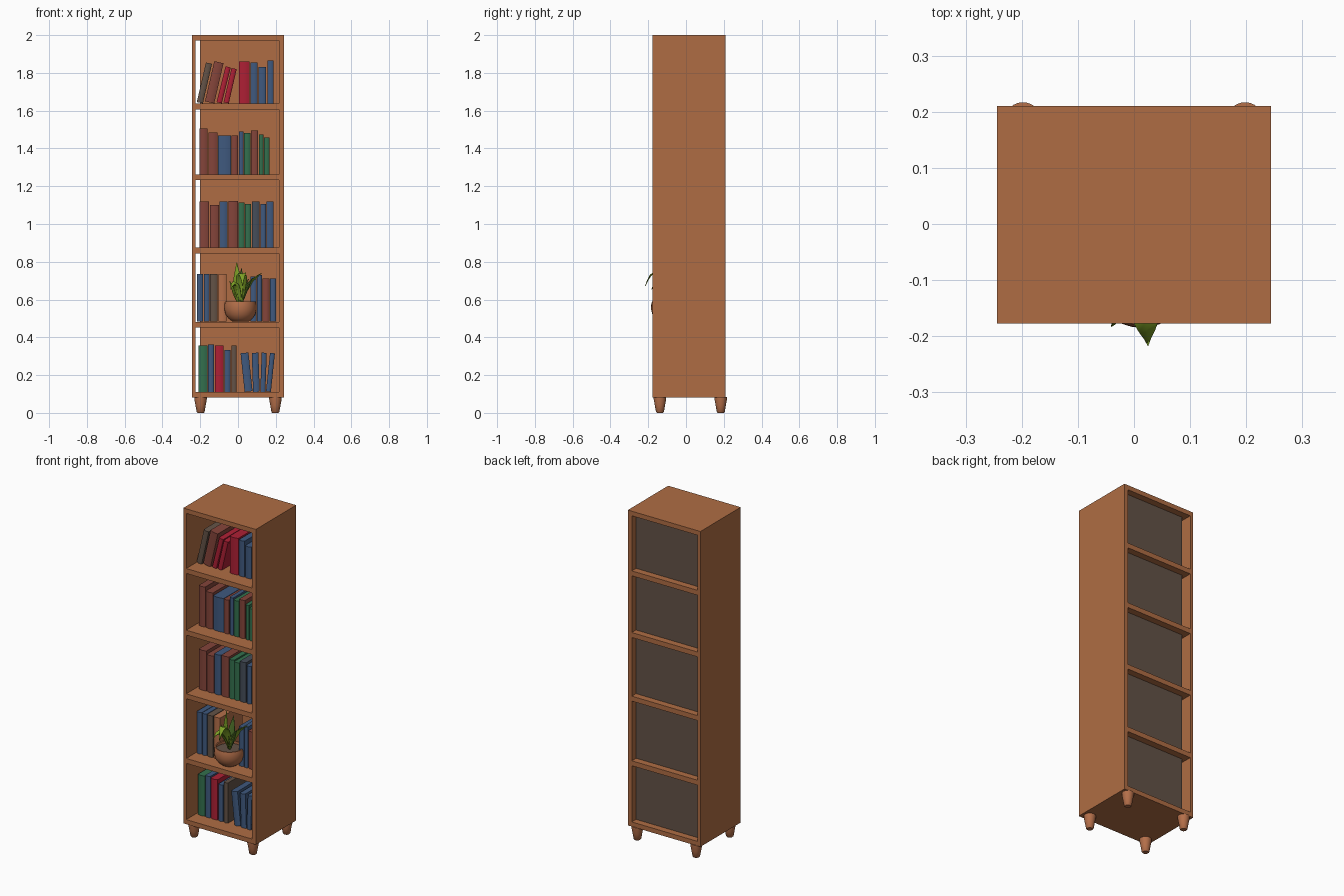
import bpy, bmesh, math
from mathutils import Vector

if "Cube" in bpy.data.objects:
    bpy.data.objects.remove(bpy.data.objects["Cube"])


def material(name, *rgb):
    m = bpy.data.materials.new(name)
    m.diffuse_color = (*rgb, 1)
    m.use_nodes = True
    m.node_tree.nodes["Principled BSDF"].inputs["Base Color"].default_value = m.diffuse_color
    return m


M = {
    "wood": material("warm wood", .43, .152, .057),
    "taupe": material("grey brown", .125, .085, .062),
    "rust": material("muted red", .23, .058, .042),
    "red": material("bright red", .42, .014, .035),
    "blue": material("muted blue", .05, .1, .21),
    "slate": material("dark slate", .06, .075, .1),
    "green": material("book green", .033, .16, .075),
    "leaf": material("leaf green", .21, .36, .02),
    "dark": material("dark leaf green", .07, .15, .02),
    "clay": material("terracotta", .46, .16, .068),
}


def finish(name, bm, mat, smooth=None):
    bmesh.ops.recalc_face_normals(bm, faces=bm.faces)
    me = bpy.data.meshes.new(name)
    bm.to_mesh(me)
    bm.free()
    ob = bpy.data.objects.new(name, me)
    bpy.context.collection.objects.link(ob)
    me.materials.append(M[mat])
    if smooth:
        bpy.ops.object.select_all(action='DESELECT')
        ob.select_set(True)
        bpy.context.view_layer.objects.active = ob
        bpy.ops.object.shade_smooth_by_angle(angle=math.radians(smooth))
    return ob


def box(name, lo, hi, mat):
    bm = bmesh.new()
    bmesh.ops.create_cube(bm, size=1)
    for v in bm.verts:
        v.co = Vector([(l + h) / 2 + c * (h - l) for l, h, c in zip(lo, hi, v.co)])
    return finish(name, bm, mat)


def lathe(name, profile, x, y, mat, n=32):
    bm = bmesh.new()
    vs = [bm.verts.new((r, 0, z)) for r, z in profile]
    es = [bm.edges.new(p) for p in zip(vs, vs[1:])]
    bmesh.ops.spin(bm, geom=vs + es, axis=(0, 0, 1), cent=(0, 0, 0),
                   angle=math.tau, steps=n, use_duplicate=False)
    bmesh.ops.remove_doubles(bm, verts=bm.verts, dist=1e-5)
    bmesh.ops.translate(bm, verts=bm.verts, vec=(x, y, 0))
    return finish(name, bm, mat, 40)


# Case: sides, top, shelves and recessed back panel
YF, YB = -.177, .21
box("left_side", (-.244, YF, .082), (-.224, YB, 2), "wood")
box("right_side", (.218, YF, .082), (.244, YB, 2), "wood")
for i, (z0, z1) in enumerate([(.082, .11), (.452, .482), (.845, .875),
                              (1.232, 1.262), (1.607, 1.637), (1.972, 2)]):
    box(f"shelf_{i}", (-.226, YF, z0), (.22, YB, z1), "wood")
box("back_panel", (-.2, .16, .1), (.22, .165, 1.98), "wood")
box("back_panel_lining", (-.2, .165, .1), (.22, .169, 1.98), "taupe")

# Feet
for x in (-.198, .198):
    for y, side in ((-.138, "front"), (.184, "back")):
        lathe(f"{side}_foot", [(0, 0), (.016, 0), (.021, .005), (.027, .04),
                               (.033, .072), (.033, .084), (0, .084)], x, y, "clay", 24)


# Books: spine-rounded blocks, leaning about a bottom corner
def book(name, base, x0, x1, top, mat, lean=0, front=-.09, back=.13):
    a, w = math.radians(lean), x1 - x0
    h = top - base - w * abs(math.sin(a))
    pivot = x1 if lean > 0 else x0
    outline = [(x0 + .001, back), (x0 + .001, front + .006)]
    outline += [(x0 + w * t, front + .006 * (2 * t - 1) ** 2) for t in (.2, .4, .6, .8)]
    outline += [(x1 - .001, front + .006), (x1 - .001, back)]
    bm = bmesh.new()
    face = bm.faces.new([bm.verts.new((x, y, 0)) for x, y in outline])
    ext = bmesh.ops.extrude_face_region(bm, geom=[face])["geom"]
    for v in ext:
        if isinstance(v, bmesh.types.BMVert):
            v.co.z = h
    for v in bm.verts:
        x, z = v.co.x - pivot, v.co.z
        v.co.x = pivot + x * math.cos(a) + z * math.sin(a)
        v.co.z = base + .001 - x * math.sin(a) + z * math.cos(a)
    finish(name, bm, mat, 35)


ROWS = {
    1.637: [(-.22, -.185, 1.86, "taupe", 13), (-.177, -.125, 1.867, "rust", 13),
            (-.115, -.085, 1.84, "red", 14), (-.078, -.048, 1.83, "red", 13),
            (.003, .062, 1.86, "red"), (.066, .105, 1.855, "blue"),
            (.108, .15, 1.83, "blue"), (.156, .19, 1.865, "blue")],
    1.262: [(-.205, -.16, 1.505, "rust"), (-.157, -.108, 1.483, "rust"),
            (-.107, -.036, 1.468, "blue"), (-.035, 0, 1.468, "rust"),
            (.003, .03, 1.49, "blue"), (.03, .067, 1.48, "green"),
            (.068, .108, 1.495, "rust"), (.11, .135, 1.473, "green"),
            (.136, .167, 1.457, "green")],
    .875: [(-.205, -.152, 1.118, "rust"), (-.15, -.1, 1.1, "rust"),
           (-.1, -.055, 1.118, "blue"), (-.052, 0, 1.122, "rust"),
           (.002, .035, 1.112, "green"), (.035, .07, 1.105, "green"),
           (.072, .115, 1.118, "slate"), (.117, .15, 1.105, "blue"),
           (.151, .19, 1.118, "blue")],
    .482: [(-.218, -.183, .735, "blue"), (-.182, -.15, .735, "blue"),
           (-.148, -.107, .735, "taupe"), (-.105, -.06, .735, "clay"),
           (.065, .1, .72, "blue"), (.1, .127, .73, "blue"),
           (.13, .167, .71, "rust"), (.168, .203, .71, "blue")],
    .11: [(-.21, -.161, .355, "green"), (-.16, -.126, .362, "blue"),
          (-.124, -.077, .355, "red"), (-.072, -.04, .333, "blue"),
          (-.036, -.006, .355, "taupe"), (.034, .078, .32, "blue", -6),
          (.079, .116, .318, "blue", -2), (.117, .146, .318, "blue", 2),
          (.147, .175, .318, "blue", 6)],
}
for r, (base, books) in enumerate(ROWS.items()):
    for i, b in enumerate(books):
        book(f"book_row{r}_{i}", base, *b)

# Plant pot and soil
PX, PY = .013, -.1
lathe("plant_pot", [(0, .483), (.042, .483), (.062, .498), (.078, .52), (.085, .548),
                    (.084, .575), (.08, .59), (.073, .59), (.075, .56), (0, .555)],
      PX, PY, "clay")
lathe("soil", [(0, .574), (.076, .574), (.076, .558)], PX, PY, "taupe")


# Leaves: folded blades along a quadratic curve
def leaf(name, mid, tip, width, mat="leaf", base=(.013, -.1, .57), n=9):
    a, m, t = Vector(base), Vector(mid), Vector(tip)
    bm = bmesh.new()
    rows = []
    for i in range(n + 1):
        u = i / n
        p = a * (1 - u) ** 2 + m * 2 * u * (1 - u) + t * u * u
        d = ((m - a) * (1 - u) + (t - m) * u).normalized()
        # blade faces the front, turned to follow its own bend
        out = Vector((t.x - a.x, t.y - a.y - .04, .02))
        side = d.cross(out).normalized()
        up = side.cross(d)
        w = width / 2 * (.2 + .8 * math.sin(math.pi * u ** .8)) * (1 - u ** 6) + .0005
        rows.append([bm.verts.new(p + side * s * w + up * abs(s) * w * .35)
                     for s in (-1, 0, 1)])
    for r, q in zip(rows, rows[1:]):
        for k in (0, 1):
            bm.faces.new((r[k], r[k + 1], q[k + 1], q[k]))
    ob = finish(name, bm, mat, 60)
    sol = ob.modifiers.new("thickness", 'SOLIDIFY')
    sol.thickness = .003


LEAVES = [
    ((.0, -.115, .68), (-.008, -.1, .797), .052, "leaf"),
    ((.02, -.15, .84), (.025, -.217, .672), .056, "leaf"),
    ((.04, -.1, .70), (.125, -.085, .74), .032, "leaf"),
    ((-.01, -.14, .74), (-.04, -.183, .655), .036, "leaf"),
    ((.03, -.11, .67), (.08, -.115, .715), .03, "dark"),
    ((-.01, -.1, .64), (-.045, -.09, .70), .032, "leaf"),
    ((.03, -.07, .68), (.055, -.04, .71), .035, "dark"),
    ((.012, -.08, .68), (.02, -.07, .765), .036, "dark"),
]
for i, (mid, tip, w, mat) in enumerate(LEAVES):
    leaf(f"leaf_{i}", mid, tip, w, mat)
※
▶ [ACTIVITY]
Word for word, quote the lines from the line containing "bm.faces.new((r[k], r[k +" through the end of the material, both included, and nothing else.

▶ [ANSWER SPACE]
            bm.faces.new((r[k], r[k + 1], q[k + 1], q[k]))
    ob = finish(name, bm, mat, 60)
    sol = ob.modifiers.new("thickness", 'SOLIDIFY')
    sol.thickness = .003


LEAVES = [
    ((.0, -.115, .68), (-.008, -.1, .797), .052, "leaf"),
    ((.02, -.15, .84), (.025, -.217, .672), .056, "leaf"),
    ((.04, -.1, .70), (.125, -.085, .74), .032, "leaf"),
    ((-.01, -.14, .74), (-.04, -.183, .655), .036, "leaf"),
    ((.03, -.11, .67), (.08, -.115, .715), .03, "dark"),
    ((-.01, -.1, .64), (-.045, -.09, .70), .032, "leaf"),
    ((.03, -.07, .68), (.055, -.04, .71), .035, "dark"),
    ((.012, -.08, .68), (.02, -.07, .765), .036, "dark"),
]
for i, (mid, tip, w, mat) in enumerate(LEAVES):
    leaf(f"leaf_{i}", mid, tip, w, mat)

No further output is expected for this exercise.